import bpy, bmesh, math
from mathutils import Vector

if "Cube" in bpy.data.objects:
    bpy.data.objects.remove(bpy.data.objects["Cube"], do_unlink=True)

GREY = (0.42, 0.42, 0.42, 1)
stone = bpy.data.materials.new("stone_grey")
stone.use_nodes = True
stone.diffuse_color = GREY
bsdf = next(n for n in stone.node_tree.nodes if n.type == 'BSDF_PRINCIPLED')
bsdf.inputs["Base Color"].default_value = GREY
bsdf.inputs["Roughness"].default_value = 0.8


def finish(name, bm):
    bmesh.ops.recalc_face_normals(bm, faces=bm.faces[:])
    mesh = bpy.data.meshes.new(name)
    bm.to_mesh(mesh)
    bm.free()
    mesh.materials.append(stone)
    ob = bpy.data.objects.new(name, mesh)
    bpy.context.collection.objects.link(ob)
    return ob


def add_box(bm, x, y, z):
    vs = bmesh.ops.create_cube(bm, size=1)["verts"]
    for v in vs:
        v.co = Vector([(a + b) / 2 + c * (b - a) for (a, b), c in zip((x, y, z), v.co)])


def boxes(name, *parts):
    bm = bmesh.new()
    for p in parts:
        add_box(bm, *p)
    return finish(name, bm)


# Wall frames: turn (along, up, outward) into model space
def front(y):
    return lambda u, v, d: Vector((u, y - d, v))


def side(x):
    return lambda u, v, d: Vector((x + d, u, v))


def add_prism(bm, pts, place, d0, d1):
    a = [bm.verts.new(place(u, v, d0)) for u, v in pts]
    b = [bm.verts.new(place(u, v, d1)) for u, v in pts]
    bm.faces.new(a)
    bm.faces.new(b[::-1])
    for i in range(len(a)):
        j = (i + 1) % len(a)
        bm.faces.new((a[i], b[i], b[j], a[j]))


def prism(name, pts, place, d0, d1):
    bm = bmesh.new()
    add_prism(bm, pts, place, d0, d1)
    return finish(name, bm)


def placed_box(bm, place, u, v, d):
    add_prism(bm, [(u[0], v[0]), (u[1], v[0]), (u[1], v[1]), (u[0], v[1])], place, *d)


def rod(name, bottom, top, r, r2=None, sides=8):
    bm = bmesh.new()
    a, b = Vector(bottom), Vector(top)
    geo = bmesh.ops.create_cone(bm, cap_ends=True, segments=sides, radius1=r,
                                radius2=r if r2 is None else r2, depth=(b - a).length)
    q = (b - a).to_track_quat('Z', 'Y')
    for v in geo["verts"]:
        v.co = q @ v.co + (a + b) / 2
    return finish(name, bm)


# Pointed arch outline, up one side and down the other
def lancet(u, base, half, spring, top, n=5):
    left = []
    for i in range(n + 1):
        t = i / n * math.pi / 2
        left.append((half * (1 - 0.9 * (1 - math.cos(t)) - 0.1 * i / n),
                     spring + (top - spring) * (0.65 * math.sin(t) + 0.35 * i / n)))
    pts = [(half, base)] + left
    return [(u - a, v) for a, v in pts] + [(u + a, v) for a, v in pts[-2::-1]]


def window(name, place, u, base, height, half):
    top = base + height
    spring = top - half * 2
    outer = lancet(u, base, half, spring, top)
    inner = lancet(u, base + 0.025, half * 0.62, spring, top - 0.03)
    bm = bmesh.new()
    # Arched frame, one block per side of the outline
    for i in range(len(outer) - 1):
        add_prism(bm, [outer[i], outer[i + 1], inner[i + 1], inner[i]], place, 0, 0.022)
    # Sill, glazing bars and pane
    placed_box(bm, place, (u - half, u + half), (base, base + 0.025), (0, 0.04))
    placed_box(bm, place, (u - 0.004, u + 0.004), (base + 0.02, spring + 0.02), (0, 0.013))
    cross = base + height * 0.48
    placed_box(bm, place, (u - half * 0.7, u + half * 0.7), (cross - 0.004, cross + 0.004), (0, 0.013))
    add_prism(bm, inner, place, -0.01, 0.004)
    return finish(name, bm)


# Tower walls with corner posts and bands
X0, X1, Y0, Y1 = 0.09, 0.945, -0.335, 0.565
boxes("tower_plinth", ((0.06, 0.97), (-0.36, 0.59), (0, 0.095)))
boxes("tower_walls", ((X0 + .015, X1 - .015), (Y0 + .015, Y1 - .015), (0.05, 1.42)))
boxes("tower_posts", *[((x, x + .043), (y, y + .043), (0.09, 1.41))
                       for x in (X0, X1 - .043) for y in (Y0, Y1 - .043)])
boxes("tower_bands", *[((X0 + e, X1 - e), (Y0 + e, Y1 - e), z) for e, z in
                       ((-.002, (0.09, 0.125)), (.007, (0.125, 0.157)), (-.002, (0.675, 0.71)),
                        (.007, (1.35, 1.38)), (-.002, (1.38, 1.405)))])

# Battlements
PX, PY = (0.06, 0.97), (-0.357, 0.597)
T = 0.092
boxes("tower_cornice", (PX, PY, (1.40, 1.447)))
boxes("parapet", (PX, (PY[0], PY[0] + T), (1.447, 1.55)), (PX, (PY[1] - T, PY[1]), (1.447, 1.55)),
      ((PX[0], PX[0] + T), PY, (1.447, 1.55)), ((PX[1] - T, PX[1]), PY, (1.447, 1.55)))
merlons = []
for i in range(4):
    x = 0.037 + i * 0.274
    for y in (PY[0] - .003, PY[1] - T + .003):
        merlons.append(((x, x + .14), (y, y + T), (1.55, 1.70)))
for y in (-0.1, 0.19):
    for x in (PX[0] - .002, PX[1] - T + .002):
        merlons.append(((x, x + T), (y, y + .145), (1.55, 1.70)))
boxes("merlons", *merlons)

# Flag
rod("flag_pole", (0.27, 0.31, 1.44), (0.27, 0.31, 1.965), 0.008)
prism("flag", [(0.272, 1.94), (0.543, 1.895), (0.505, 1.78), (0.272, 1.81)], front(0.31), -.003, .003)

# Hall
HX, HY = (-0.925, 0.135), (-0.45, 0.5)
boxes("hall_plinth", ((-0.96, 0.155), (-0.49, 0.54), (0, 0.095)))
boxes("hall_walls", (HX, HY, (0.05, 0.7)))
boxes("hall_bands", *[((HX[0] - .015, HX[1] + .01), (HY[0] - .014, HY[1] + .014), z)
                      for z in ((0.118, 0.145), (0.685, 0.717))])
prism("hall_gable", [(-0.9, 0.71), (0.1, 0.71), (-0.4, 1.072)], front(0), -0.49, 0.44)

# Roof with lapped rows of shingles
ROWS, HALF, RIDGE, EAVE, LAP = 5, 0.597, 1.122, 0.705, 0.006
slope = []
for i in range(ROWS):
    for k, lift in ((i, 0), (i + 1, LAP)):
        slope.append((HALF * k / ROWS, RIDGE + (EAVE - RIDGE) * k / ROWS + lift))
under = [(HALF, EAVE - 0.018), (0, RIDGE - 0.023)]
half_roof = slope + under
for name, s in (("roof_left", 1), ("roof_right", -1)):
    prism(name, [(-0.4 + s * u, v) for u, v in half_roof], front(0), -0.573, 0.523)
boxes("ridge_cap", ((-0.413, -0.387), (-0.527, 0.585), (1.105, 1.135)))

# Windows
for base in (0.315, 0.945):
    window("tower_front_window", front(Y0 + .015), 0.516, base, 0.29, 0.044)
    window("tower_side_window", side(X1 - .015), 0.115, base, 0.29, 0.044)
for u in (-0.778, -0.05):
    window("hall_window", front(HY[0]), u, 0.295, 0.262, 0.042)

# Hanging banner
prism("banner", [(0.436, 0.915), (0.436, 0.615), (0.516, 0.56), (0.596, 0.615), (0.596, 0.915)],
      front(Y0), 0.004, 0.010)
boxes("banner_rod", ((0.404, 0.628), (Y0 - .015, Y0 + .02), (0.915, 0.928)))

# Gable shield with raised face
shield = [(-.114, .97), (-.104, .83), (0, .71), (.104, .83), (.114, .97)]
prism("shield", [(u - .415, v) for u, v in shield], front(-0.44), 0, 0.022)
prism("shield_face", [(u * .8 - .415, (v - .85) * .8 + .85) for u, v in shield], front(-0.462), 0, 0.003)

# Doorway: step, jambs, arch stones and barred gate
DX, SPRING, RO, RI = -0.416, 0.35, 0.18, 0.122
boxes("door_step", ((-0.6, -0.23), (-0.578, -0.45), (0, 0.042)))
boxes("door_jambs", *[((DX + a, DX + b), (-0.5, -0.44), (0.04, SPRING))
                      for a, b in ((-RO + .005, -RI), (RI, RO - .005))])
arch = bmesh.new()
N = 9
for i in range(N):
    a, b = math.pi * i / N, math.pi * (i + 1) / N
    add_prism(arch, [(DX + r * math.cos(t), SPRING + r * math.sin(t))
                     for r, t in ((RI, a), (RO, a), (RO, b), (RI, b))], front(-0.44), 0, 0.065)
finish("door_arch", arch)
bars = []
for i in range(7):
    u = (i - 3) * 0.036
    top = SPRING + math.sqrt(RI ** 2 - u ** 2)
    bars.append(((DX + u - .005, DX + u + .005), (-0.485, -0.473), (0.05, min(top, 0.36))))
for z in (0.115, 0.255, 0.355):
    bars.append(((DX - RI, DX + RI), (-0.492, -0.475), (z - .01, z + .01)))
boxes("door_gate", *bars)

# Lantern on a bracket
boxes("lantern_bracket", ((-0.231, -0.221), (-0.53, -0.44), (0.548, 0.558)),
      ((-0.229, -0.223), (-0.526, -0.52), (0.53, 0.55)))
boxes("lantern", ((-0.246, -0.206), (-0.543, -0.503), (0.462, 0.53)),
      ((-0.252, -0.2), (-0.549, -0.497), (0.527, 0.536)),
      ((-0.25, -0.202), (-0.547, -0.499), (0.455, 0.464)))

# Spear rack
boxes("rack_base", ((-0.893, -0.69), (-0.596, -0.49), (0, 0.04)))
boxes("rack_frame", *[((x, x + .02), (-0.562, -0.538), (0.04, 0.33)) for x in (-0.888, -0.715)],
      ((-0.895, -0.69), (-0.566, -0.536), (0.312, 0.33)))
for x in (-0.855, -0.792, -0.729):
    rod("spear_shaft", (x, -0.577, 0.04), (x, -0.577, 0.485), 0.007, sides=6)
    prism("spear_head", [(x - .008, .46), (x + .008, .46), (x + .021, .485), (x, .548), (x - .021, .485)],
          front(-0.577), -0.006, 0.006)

****************

**WORK TO COMPLETE:**
Filter the preceding entries down to the lines with "objects".

**RESULT:**
if "Cube" in bpy.data.objects:
    bpy.data.objects.remove(bpy.data.objects["Cube"], do_unlink=True)
    ob = bpy.data.objects.new(name, mesh)
    bpy.context.collection.objects.link(ob)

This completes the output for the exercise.